HULL, Jul 10, CMC — Two Bermudian nationals living in Britain have been jailed in this northern port city after police discovered a plot to smuggle more than US$30,000 worth of cocaine into England.
Drugs mule Sharnell Simmons arrived in Hull on a ferry from the Netherlands in August last year, with two packages of cocaine glued to the insoles of her shoes, Hull Crown Court heard.
But Simmons, who worked as a cleaner at the ferry terminal, panicked while waiting in the arrivals lounge and tried to hide the drugs on a table, while her accomplice, Kyle Lightbourne, who travelled with her, tried to distract staff by talking to them.
Lightbourne, 36, was jailed for six years, while Simmons, 41, was sentenced to three years’ imprisonment after both pleaded guilty.
The court heard that although both had family contacts in their native Bermuda, they met in England and Lightbourne had “pressured” Simmons, a former pub singer, into carrying the drugs with the promise of helping her nephew, who had become “embroiled in gang culture in Bermuda”.
Lightbourne had moved to Britain three years earlier to look after his teenage son, a member of English Premier League club Stoke City’s football academy, because the boy’s mother had moved back to Bermuda after her brother’s murder.

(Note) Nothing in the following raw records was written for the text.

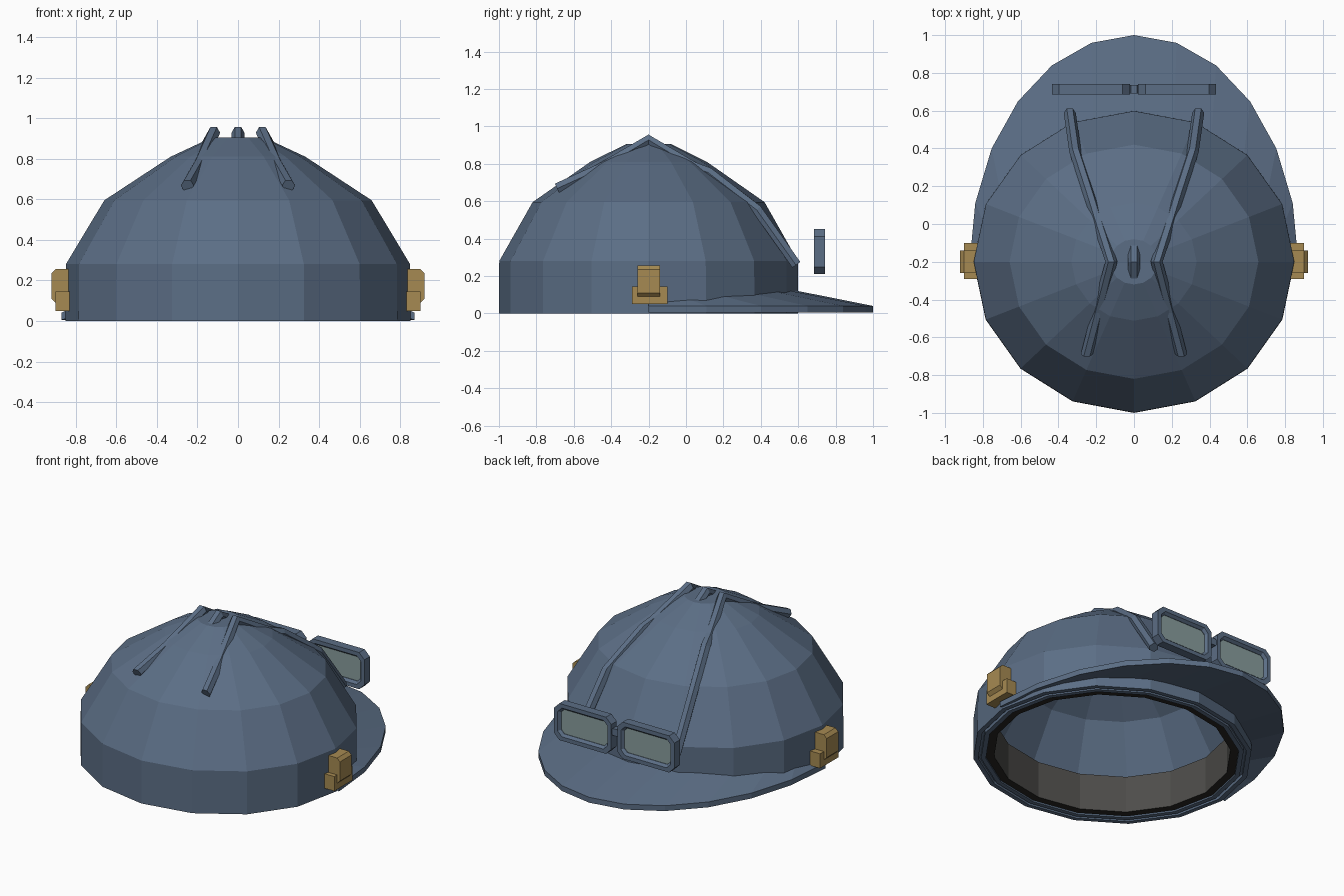
import bpy, bmesh, math

if "Cube" in bpy.data.objects:
    bpy.data.objects.remove(bpy.data.objects["Cube"])

CY = -0.2          # centre of the dome
RX, RY = 0.85, 0.8
SIDES = 16


def material(name, rgb):
    m = bpy.data.materials.new(name)
    m.diffuse_color = (*rgb, 1)
    m.use_nodes = True
    m.node_tree.nodes["Principled BSDF"].inputs["Base Color"].default_value = m.diffuse_color
    return m


BLUE = material("slate blue", (0.105, 0.155, 0.235))
GOLD = material("brass", (0.38, 0.255, 0.085))
GLASS = material("pale lens", (0.25, 0.34, 0.34))
GREY = material("liner grey", (0.075, 0.073, 0.068))
DARK = material("dark trim", (0.02, 0.019, 0.017))


def make(name, verts, faces, *mats):
    me = bpy.data.meshes.new(name)
    bm = bmesh.new()
    vs = [bm.verts.new(v) for v in verts]
    for f in faces:
        bm.faces.new([vs[i] for i in f])
    bmesh.ops.recalc_face_normals(bm, faces=bm.faces[:])
    bm.to_mesh(me)
    bm.free()
    ob = bpy.data.objects.new(name, me)
    bpy.context.collection.objects.link(ob)
    for m in mats:
        me.materials.append(m)
    return ob


def loft(name, rings, *mats, closed=False, caps=True):
    """Skin a list of equal closed loops."""
    n, k = len(rings[0]), len(rings)
    verts = [v for r in rings for v in r]
    faces = []
    for i in range(k if closed else k - 1):
        a, b = i * n, (i + 1) % k * n
        faces += [(a + j, a + (j + 1) % n, b + (j + 1) % n, b + j) for j in range(n)]
    if caps and not closed:
        faces += [tuple(range(n)), tuple(range((k - 1) * n, k * n))]
    return make(name, verts, faces, *mats)


def oval(f, z):
    return [(RX * f * math.sin(2 * math.pi * i / SIDES),
             CY + RY * f * math.cos(2 * math.pi * i / SIDES), z) for i in range(SIDES)]


# Dome: outer skin, grooved rim and inner skin in one profile
profile = [(0.15, 0.905), (0.39, 0.81), (0.775, 0.595), (0.998, 0.28), (1.0, 0.0),
           (0.965, 0.0), (0.965, 0.02), (0.945, 0.02), (0.945, 0.0), (0.91, 0.0),
           (0.91, 0.27), (0.70, 0.555), (0.34, 0.75), (0.12, 0.84)]
loft("helmet_dome", [oval(f, z) for f, z in profile], BLUE)

# Headband liner with a dark lower edge
liner = loft("headband_liner", [oval(f, z) for f, z in
             [(0.91, 0.01), (0.85, 0.01), (0.85, 0.25), (0.91, 0.27)]],
             GREY, DARK, closed=True)
for p in liner.data.polygons:
    if p.normal.z < -0.7:
        p.material_index = 1

# Brim: half-oval shelf that rises towards the dome
brim = []
for i in range(-12, 13):
    for_a = math.radians(i * 7.5)
    s, c = math.sin(for_a), math.cos(for_a)
    if i % 2:      # keep twelve straight outer edges
        continue
    top = 0.065 + 0.06 * c
    ox, oy = 0.87 * s, CY + 1.2 * c
    ix, iy = RX * 0.965 * s, CY + RY * 0.965 * c
    brim.append([(ix, iy, top), (ox, oy, 0.04), (ox, oy, 0.005), (ix, iy, top - 0.045)])
loft("brim", brim, BLUE)


# Ridged straps over the crown: six-sided bars along a path in depth and height
def strap(name, path, w=0.032, h=0.026):
    rings = []
    for i, (x, y, z) in enumerate(path):
        a, b = path[max(i - 1, 0)], path[min(i + 1, len(path) - 1)]
        dy, dz = b[1] - a[1], b[2] - a[2]
        d = math.hypot(dy, dz)
        ny, nz = -dz / d, dy / d
        rings.append([(x + w * u, y + ny * h * v, z + nz * h * v) for u, v in
                      [(1, -0.1), (0.5, 1), (-0.5, 1), (-1, -0.1), (-0.6, -1), (0.6, -1)]])
    loft(name, rings, BLUE)


for side, label in ((1, "right"), (-1, "left")):
    strap("crown_strap_" + label, [(side * x, y, z) for x, y, z in [
        (0.25, -0.69, 0.67), (0.19, -0.46, 0.775), (0.12, -0.2, 0.93),
        (0.20, 0.04, 0.785), (0.225, 0.12, 0.755), (0.31, 0.38, 0.555),
        (0.34, 0.59, 0.26)]])
strap("crown_strap_middle", [(0, -0.46, 0.775), (0, -0.2, 0.93), (0, 0.04, 0.785)])


def prism(name, outline, lo, hi, axis, mat):
    """Extrude a 2D outline along x or y."""
    def put(p, t):
        return (t, p[0], p[1]) if axis == "x" else (p[0], t, p[1])
    return loft(name, [[put(p, t) for p in outline] for t in (lo, hi)], mat)


def chamfered(x0, x1, z0, z1, c):
    return [(x0 + c, z0), (x1 - c, z0), (x1, z0 + c), (x1, z1 - c),
            (x1 - c, z1), (x0 + c, z1), (x0, z1 - c), (x0, z0 + c)]


for side, label in ((1, "right"), (-1, "left")):
    # Side clip: wide base block and a taller chamfered latch
    base = [(side * x, z) for x, z in [(0.825, 0.05), (0.9, 0.05), (0.9, 0.145), (0.825, 0.145)]]
    prism("clip_base_" + label, base, -0.29, -0.1, "y", GOLD)
    latch = [(side * x, z) for x, z in [(0.825, 0.085), (0.895, 0.085), (0.92, 0.11),
                                        (0.92, 0.235), (0.90, 0.255), (0.825, 0.255)]]
    prism("clip_latch_" + label, latch, -0.26, -0.14, "y", GOLD)

    # Goggle frame: chamfered ring with sloped inner bezel on both faces
    x0, x1, z0, z1 = 0.022, 0.435, 0.21, 0.45

    def ring(inset, c, y):
        return [(side * x, y, z) for x, z in
                chamfered(x0 + inset, x1 - inset, z0 + inset, z1 - inset, c)]
    loft("goggle_frame_" + label,
         [ring(0, 0.038, 0.685), ring(0, 0.038, 0.742), ring(0.026, 0.03, 0.742),
          ring(0.04, 0.022, 0.725), ring(0.04, 0.022, 0.702), ring(0.026, 0.03, 0.685)],
         BLUE, closed=True)
    loft("goggle_lens_" + label, [ring(0.036, 0.022, 0.706), ring(0.036, 0.022, 0.722)], GLASS)

# Goggle bridge
prism("goggle_bridge", chamfered(-0.026, 0.026, 0.34, 0.385, 0.01), 0.692, 0.735, "y", BLUE)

Prosecutor Richard Thompson said: “They arrived in the port of Hull from Rotterdam by ferry. Having proceeded to passport control, they were asked to wait while other passengers disembarked so that passport and nationality tests could be completed and their luggage searched.
“In the arrivals area, it was apparent, the Crown say, from that point they were likely to be searched, so Ms Simmons set about seeking to dispose of the drugs concealed by the insoles of the shoes she was wearing.
“Initially, she went to use the toilet, but she was followed by an alert member of Border Agency staff. Once back in the waiting area, CCTV footage shows her removing her shoes, leaning over a headrest to a table behind her, and clearly disposing of something on that table underneath tourist information leaflets.”
Lightbourne also tried to cover the drugs with leaflets and then spoke to Border Agency staff as a distraction.
Thompson said: “Checks were carried out in relation to their identity, and they were about to be allowed to proceed when a member of staff cleaning the arrivals hall discovered two packages concealed under a pile of leaflets, so the two defendants were arrested.”
The two packages had a combined weight of 307 grams, were of more than 50 per cent purity, and had an estimated street value of approximately US$31,500.
Simmons had no previous convictions.
Lightbourne – not to be confused with the 48-year-old Bermudian footballer of the same name who played professionally in England — had none in Britain, but had two convictions for possessing cannabis in Bermuda, and one for possessing cocaine with intent to supply.